### [Data to process]
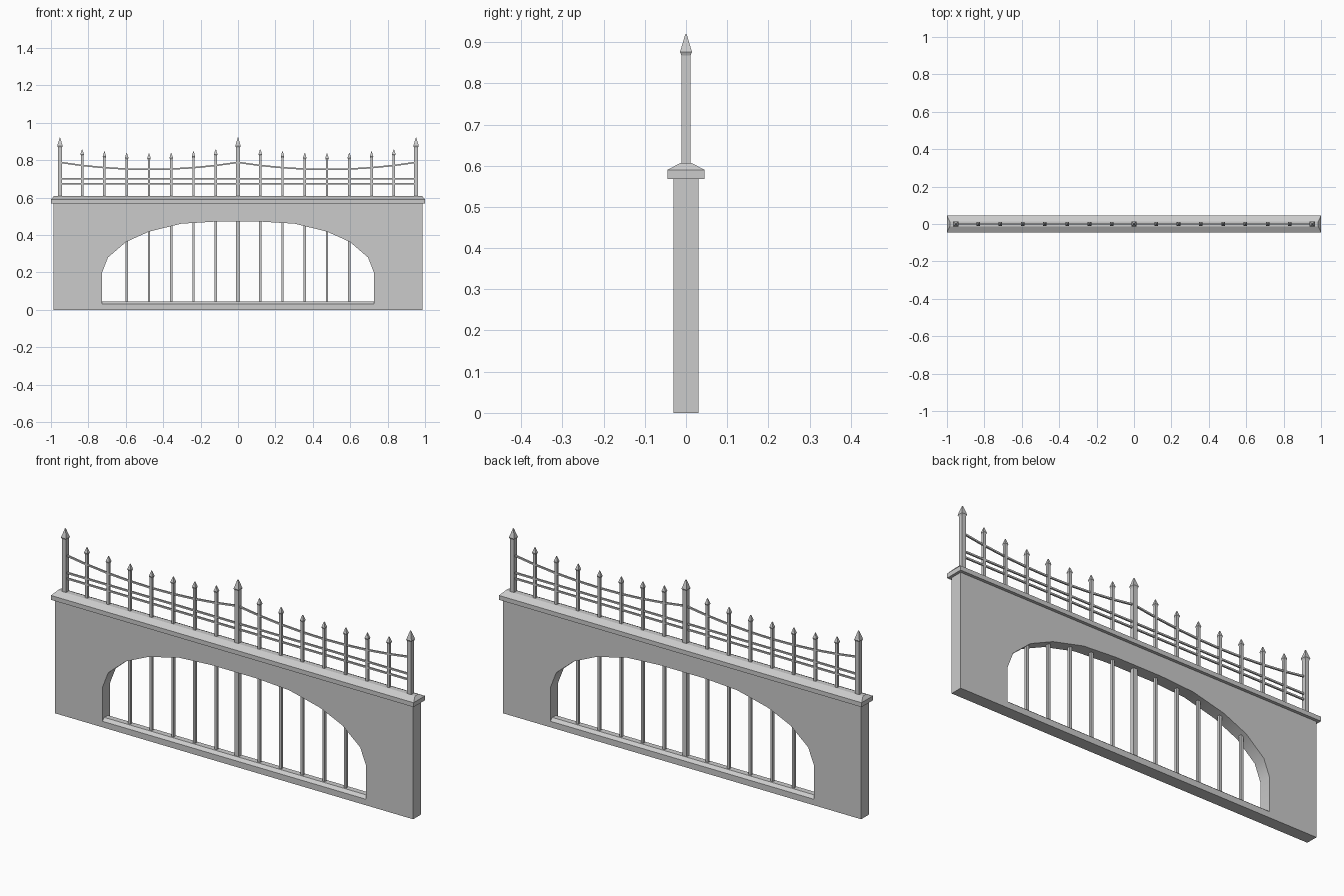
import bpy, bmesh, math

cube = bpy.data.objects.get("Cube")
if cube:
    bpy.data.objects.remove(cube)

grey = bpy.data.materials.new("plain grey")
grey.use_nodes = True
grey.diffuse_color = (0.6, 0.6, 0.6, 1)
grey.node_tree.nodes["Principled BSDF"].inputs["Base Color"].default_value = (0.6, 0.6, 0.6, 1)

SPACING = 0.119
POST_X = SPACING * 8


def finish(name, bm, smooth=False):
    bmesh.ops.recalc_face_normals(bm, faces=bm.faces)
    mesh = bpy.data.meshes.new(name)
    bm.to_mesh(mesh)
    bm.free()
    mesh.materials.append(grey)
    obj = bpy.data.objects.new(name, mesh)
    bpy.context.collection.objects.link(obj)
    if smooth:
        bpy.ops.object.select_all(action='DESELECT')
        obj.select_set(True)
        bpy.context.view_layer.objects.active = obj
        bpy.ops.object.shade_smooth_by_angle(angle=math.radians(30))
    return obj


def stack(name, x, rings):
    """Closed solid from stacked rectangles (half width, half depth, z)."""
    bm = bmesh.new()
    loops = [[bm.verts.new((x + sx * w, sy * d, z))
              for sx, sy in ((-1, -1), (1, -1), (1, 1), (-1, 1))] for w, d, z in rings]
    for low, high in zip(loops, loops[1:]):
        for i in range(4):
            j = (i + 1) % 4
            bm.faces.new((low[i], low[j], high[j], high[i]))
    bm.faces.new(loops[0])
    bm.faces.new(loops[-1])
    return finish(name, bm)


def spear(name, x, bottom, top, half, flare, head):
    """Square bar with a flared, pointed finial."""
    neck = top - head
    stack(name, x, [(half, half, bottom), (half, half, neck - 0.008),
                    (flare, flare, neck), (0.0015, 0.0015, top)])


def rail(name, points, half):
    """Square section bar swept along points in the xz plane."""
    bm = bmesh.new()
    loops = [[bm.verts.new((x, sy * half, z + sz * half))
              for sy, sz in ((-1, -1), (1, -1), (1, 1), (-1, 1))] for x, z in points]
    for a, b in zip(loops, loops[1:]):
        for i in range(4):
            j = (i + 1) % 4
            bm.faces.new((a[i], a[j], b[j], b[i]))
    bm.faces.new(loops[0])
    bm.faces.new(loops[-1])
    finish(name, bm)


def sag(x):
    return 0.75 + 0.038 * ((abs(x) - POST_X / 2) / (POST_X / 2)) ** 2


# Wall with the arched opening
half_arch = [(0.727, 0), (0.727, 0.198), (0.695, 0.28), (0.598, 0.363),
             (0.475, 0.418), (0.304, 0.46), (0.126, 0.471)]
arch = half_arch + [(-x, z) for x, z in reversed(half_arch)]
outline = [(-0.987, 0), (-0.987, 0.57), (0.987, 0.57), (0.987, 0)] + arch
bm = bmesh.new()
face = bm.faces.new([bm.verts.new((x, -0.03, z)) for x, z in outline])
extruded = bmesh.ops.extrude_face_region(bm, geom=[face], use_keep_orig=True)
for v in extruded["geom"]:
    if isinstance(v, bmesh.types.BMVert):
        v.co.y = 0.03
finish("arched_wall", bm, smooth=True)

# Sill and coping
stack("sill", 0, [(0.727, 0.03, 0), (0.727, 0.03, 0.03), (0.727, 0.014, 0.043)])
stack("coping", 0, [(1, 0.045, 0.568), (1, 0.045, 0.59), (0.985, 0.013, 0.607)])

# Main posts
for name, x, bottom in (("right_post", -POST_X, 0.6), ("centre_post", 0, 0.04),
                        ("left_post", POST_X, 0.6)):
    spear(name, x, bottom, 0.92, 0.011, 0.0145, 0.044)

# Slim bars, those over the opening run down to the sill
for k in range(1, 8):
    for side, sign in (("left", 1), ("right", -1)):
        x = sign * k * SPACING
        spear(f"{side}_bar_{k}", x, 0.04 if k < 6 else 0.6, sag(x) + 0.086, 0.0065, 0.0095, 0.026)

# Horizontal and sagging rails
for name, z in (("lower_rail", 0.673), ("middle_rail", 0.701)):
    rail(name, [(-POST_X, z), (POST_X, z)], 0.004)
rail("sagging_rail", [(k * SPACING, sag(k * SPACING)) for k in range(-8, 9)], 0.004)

### [Your assignment]
Out of the entries above, write out only the lines between the line holding "bmesh.ops.recalc_face_normals(bm, faces=bm.faces)" and the line holding "loops = [[bm.verts.new((x +", inclusive, each exactly as given.

### [Reply]
    bmesh.ops.recalc_face_normals(bm, faces=bm.faces)
    mesh = bpy.data.meshes.new(name)
    bm.to_mesh(mesh)
    bm.free()
    mesh.materials.append(grey)
    obj = bpy.data.objects.new(name, mesh)
    bpy.context.collection.objects.link(obj)
    if smooth:
        bpy.ops.object.select_all(action='DESELECT')
        obj.select_set(True)
        bpy.context.view_layer.objects.active = obj
        bpy.ops.object.shade_smooth_by_angle(angle=math.radians(30))
    return obj


def stack(name, x, rings):
    """Closed solid from stacked rectangles (half width, half depth, z)."""
    bm = bmesh.new()
    loops = [[bm.verts.new((x + sx * w, sy * d, z))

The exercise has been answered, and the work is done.